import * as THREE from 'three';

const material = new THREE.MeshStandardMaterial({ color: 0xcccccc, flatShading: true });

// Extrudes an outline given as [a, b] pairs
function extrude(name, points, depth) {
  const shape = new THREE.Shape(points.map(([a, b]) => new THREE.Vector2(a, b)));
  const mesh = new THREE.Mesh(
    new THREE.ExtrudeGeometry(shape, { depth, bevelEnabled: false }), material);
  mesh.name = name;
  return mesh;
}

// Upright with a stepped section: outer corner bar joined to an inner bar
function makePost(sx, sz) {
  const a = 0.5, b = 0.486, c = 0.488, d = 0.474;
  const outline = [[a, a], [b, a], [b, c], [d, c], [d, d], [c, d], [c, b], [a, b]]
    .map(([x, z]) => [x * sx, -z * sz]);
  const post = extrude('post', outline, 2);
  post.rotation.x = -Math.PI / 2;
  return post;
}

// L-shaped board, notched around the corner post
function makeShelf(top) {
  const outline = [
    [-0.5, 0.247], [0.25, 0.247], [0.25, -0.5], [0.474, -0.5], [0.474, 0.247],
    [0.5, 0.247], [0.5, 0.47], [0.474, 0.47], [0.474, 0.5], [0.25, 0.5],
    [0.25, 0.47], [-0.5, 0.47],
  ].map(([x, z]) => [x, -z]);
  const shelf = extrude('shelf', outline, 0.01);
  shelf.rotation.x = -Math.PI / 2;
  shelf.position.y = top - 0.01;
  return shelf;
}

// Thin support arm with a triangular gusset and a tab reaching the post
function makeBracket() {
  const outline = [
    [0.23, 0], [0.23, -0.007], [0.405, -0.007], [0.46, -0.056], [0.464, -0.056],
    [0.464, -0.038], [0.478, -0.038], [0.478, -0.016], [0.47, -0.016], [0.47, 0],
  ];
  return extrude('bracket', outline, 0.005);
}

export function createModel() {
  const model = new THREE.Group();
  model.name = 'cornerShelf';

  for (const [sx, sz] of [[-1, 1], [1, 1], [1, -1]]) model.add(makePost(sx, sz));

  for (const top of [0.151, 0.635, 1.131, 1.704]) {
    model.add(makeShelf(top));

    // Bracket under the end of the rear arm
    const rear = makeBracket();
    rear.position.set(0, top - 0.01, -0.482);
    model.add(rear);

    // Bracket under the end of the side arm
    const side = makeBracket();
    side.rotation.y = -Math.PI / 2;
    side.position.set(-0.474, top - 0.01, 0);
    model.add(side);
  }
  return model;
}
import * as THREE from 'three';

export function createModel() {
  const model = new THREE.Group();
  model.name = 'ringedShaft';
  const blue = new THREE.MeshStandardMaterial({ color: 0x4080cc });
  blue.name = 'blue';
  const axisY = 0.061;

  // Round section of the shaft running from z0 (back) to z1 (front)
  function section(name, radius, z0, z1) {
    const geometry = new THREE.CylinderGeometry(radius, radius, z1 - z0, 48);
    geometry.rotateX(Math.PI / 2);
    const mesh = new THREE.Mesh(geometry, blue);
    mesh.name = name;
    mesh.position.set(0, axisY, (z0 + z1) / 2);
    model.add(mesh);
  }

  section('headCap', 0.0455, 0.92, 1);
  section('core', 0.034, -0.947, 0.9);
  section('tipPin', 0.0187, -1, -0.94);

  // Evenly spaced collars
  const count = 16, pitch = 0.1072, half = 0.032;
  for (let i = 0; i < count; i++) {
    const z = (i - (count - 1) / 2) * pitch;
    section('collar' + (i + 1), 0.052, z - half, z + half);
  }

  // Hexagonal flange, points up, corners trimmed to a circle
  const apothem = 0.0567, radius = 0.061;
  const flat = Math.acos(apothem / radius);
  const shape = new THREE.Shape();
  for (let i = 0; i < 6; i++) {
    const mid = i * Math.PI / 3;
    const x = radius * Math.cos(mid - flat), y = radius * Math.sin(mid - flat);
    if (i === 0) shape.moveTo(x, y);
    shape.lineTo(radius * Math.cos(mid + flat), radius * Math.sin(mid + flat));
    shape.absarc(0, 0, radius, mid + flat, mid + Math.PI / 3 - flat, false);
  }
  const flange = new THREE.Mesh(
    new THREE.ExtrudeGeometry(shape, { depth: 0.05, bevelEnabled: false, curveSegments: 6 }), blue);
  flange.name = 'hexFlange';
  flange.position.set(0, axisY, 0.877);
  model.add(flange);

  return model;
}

Aim of the task. Copy exactly the stretch of data above from the line with "model.add(side);" through the line with "const z = (i - (count - 1) / 2) * pitch;", and omit all other lines.

Written solution.
    model.add(side);
  }
  return model;
}
import * as THREE from 'three';

export function createModel() {
  const model = new THREE.Group();
  model.name = 'ringedShaft';
  const blue = new THREE.MeshStandardMaterial({ color: 0x4080cc });
  blue.name = 'blue';
  const axisY = 0.061;

  // Round section of the shaft running from z0 (back) to z1 (front)
  function section(name, radius, z0, z1) {
    const geometry = new THREE.CylinderGeometry(radius, radius, z1 - z0, 48);
    geometry.rotateX(Math.PI / 2);
    const mesh = new THREE.Mesh(geometry, blue);
    mesh.name = name;
    mesh.position.set(0, axisY, (z0 + z1) / 2);
    model.add(mesh);
  }

  section('headCap', 0.0455, 0.92, 1);
  section('core', 0.034, -0.947, 0.9);
  section('tipPin', 0.0187, -1, -0.94);

  // Evenly spaced collars
  const count = 16, pitch = 0.1072, half = 0.032;
  for (let i = 0; i < count; i++) {
    const z = (i - (count - 1) / 2) * pitch;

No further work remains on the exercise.